“Anyone in America, who is at risk of dying … and needs to go to an emergency room, should be able to go to an emergency room. That’s always been our position,” Becerra said. “Whether the care that a medical professional says you need to stabilize your health or to save your life is an abortion or not.”

Biden officials have pledged to continue their efforts to highlight EMTALA and help women file expedited complaints about abortion denials. They also have said the prolonged fight over the emergency-care law – with a resolution still months or years away – underscores the stakes of a presidential election that pits Biden, who has worked to protect abortion access, against Donald Trump, who appointed three of the justices who overturned Roe.

More victories for the antiabortion movement may be coming. Labrador, the Idaho attorney general, said he was heartened by the Supreme Court justices’ opinions on Thursday, pointing to examples in which Justices Amy Coney Barrett and Samuel A. Alito Jr. sided with his state or said that the Biden administration had made important concessions.

“We feel pretty strongly that we’re going to win this case in the end,” Labrador said.
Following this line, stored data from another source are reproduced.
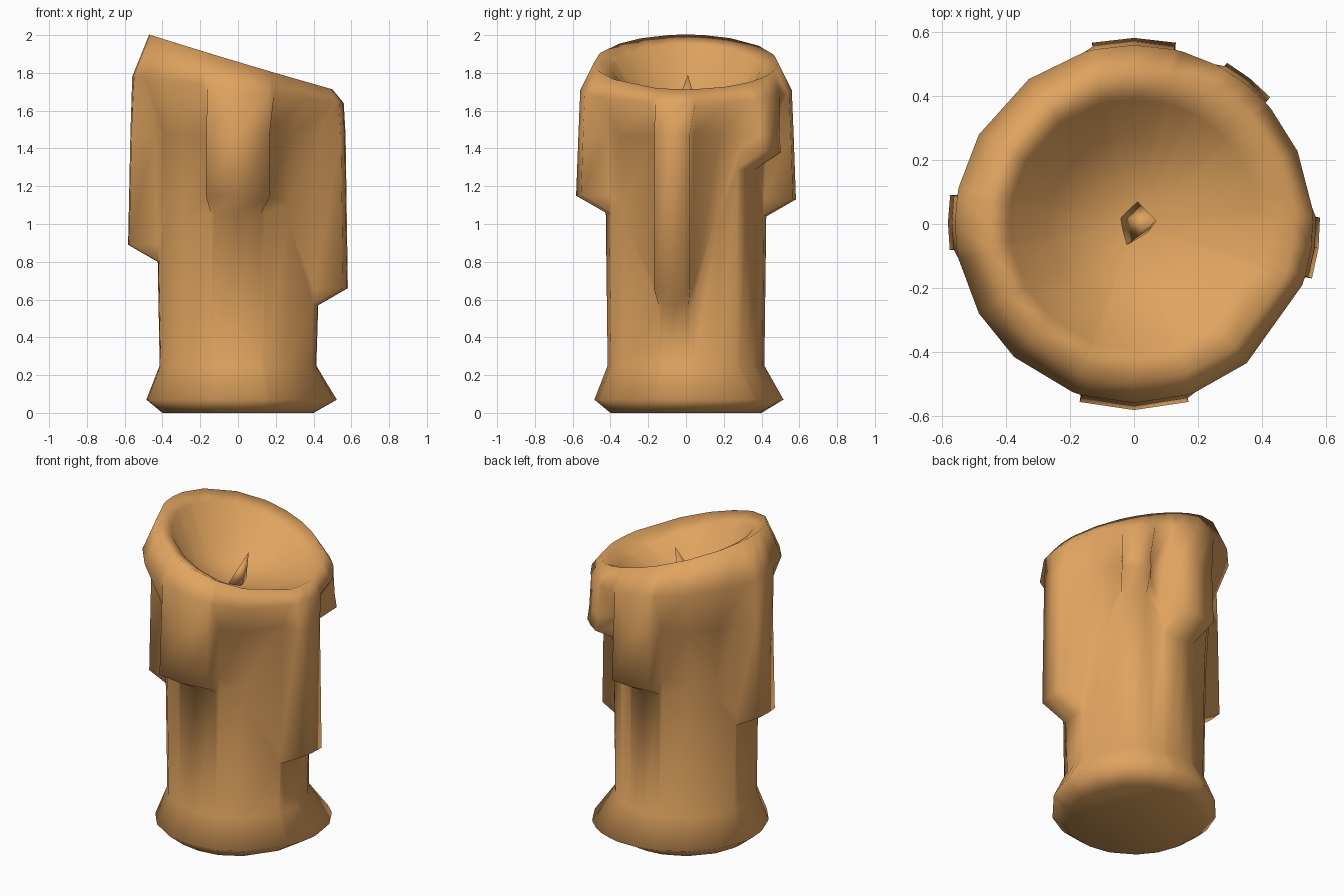
import bpy
import bmesh
from math import sin, cos, radians

cube = bpy.data.objects.get("Cube")
if cube:
    bpy.data.objects.remove(cube)

wax = bpy.data.materials.new("warm_wax")
wax.use_nodes = True
wax.diffuse_color = (0.75, 0.37, 0.115, 1)
wax.node_tree.nodes["Principled BSDF"].inputs["Base Color"].default_value = wax.diffuse_color


def finish(name, bm):
    """Turn a bmesh into a smooth wax object."""
    bmesh.ops.recalc_face_normals(bm, faces=bm.faces)
    mesh = bpy.data.meshes.new(name)
    bm.to_mesh(mesh)
    bm.free()
    mesh.materials.append(wax)
    mesh.shade_smooth()
    obj = bpy.data.objects.new(name, mesh)
    bpy.context.collection.objects.link(obj)
    return obj


# Wax drips: start angle, end angle, height of the lower end
drips = [(-107, -73, 1.15), (-17, 2, 0.66), (43, 60, 1.38), (77, 103, 1.13), (171, 188, 0.89)]
# Plain columns in the gaps between drips
gaps = [-51, 24, 126, 150, 210, 228]

columns = [(a, 1.1, False) for a in gaps]
for start, end, low in drips:
    columns += [(start - 3, low, False), (start, low, True), ((start + end) / 2, low, True),
                (end, low, True), (end + 3, low, False)]
columns.sort()


def profile(angle, low, drip):
    """Radius and height pairs from the foot, over the rim, into the bowl."""
    c = cos(radians(angle))
    flare = 0.485 + 0.065 * max(0, cos(radians(angle - 43))) ** 2
    rim = 1.858 - 0.145 * c
    return [
        (0.40, 0.0),
        (flare, 0.07),
        (0.415, 0.25),
        (0.425, low - 0.09),
        (0.582 if drip else 0.43, low),
        (0.57 if drip else 0.45, 1.47),
        (0.56, 1.71 - 0.07 * c),
        (0.485 + 0.015 * c, rim),
        (0.39, rim - 0.05),
        (0.27, 1.64 - 0.02 * c),
    ]


# Candle body: columns bridged around the axis
bm = bmesh.new()
rings = []
for angle, low, drip in columns:
    a = radians(angle)
    rings.append([bm.verts.new((r * cos(a), r * sin(a), z))
                  for r, z in profile(angle, low, drip)])
bowl_centre = bm.verts.new((0, 0, 1.57))
for left, right in zip(rings, rings[1:] + rings[:1]):
    for i in range(len(left) - 1):
        bm.faces.new((left[i], right[i], right[i + 1], left[i + 1]))
    bm.faces.new((left[-1], right[-1], bowl_centre))
bm.faces.new([ring[0] for ring in rings])
finish("candle_body", bm)

# Wick: a small leaning four-sided spike
bm = bmesh.new()
base = [bm.verts.new(p) for p in
        ((0.04, -0.03, 1.55), (0, 0.08, 1.55), (-0.06, 0.02, 1.55), (-0.04, -0.08, 1.55))]
tip = bm.verts.new((0.07, 0.01, 1.79))
for p, q in zip(base, base[1:] + base[:1]):
    bm.faces.new((p, q, tip))
bm.faces.new(base)
finish("wick", bm)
He also insisted that there are protections for performing an abortion in Idaho when a woman’s life is in jeopardy.

“There is a pro-abortion agenda that is trying to confuse doctors and make them scared of what our law says when our law is really clear,” Labrador said, adding that physicians should not be overly worried about the threat of prosecution for abortion. “Because they get sued for malpractice all the time, they think they’re going to be prosecuted all the time. … The standards of malpractice and criminal prosecutions are vastly different.”

State and national leaders warn that the Supreme Court’s recent rulings have left America with a patchwork system, with some states restricting abortion and others becoming destinations for women seeking the procedure.

Massachusetts Gov. Maura Healey (D) on Monday took executive action to preemptively protect access to emergency abortions in the state in case the Supreme Court struck down EMTALA.

“We’ve already seen women pushed to the brink of death because they’re not allowed to receive lifesaving emergency treatment,” Healey said in an interview Wednesday. “It’s just really important that in states like Massachusetts, we be really clear about our laws, and that we’re going to protect patients and providers.”

Many patients say clarity is desperately needed, two years after Roe was struck down and replaced by a confounding mix of state abortion bans and often-overlooked federal guidance.

In February, Norris-De La Cruz was ultimately treated for her ectopic pregnancy at a different hospital in Texas, after her best friend referred her to her own OB/GYN. Norris-De La Cruz was rushed into emergency surgery after her pregnancy had already started to rupture, according to medical records and an interview with her doctor.

Norris-De La Cruz said she thinks about the episode all the time.

“If I hadn’t had fate intervene, I would have died,” she said.

The Supreme Court ruling has left her thinking about all the other women who will find themselves in similar situations, she said, with no federal law to protect them.

“It makes me wonder, ‘When will enough be enough?’” she said. “They had an option to save women and they’re choosing not to.”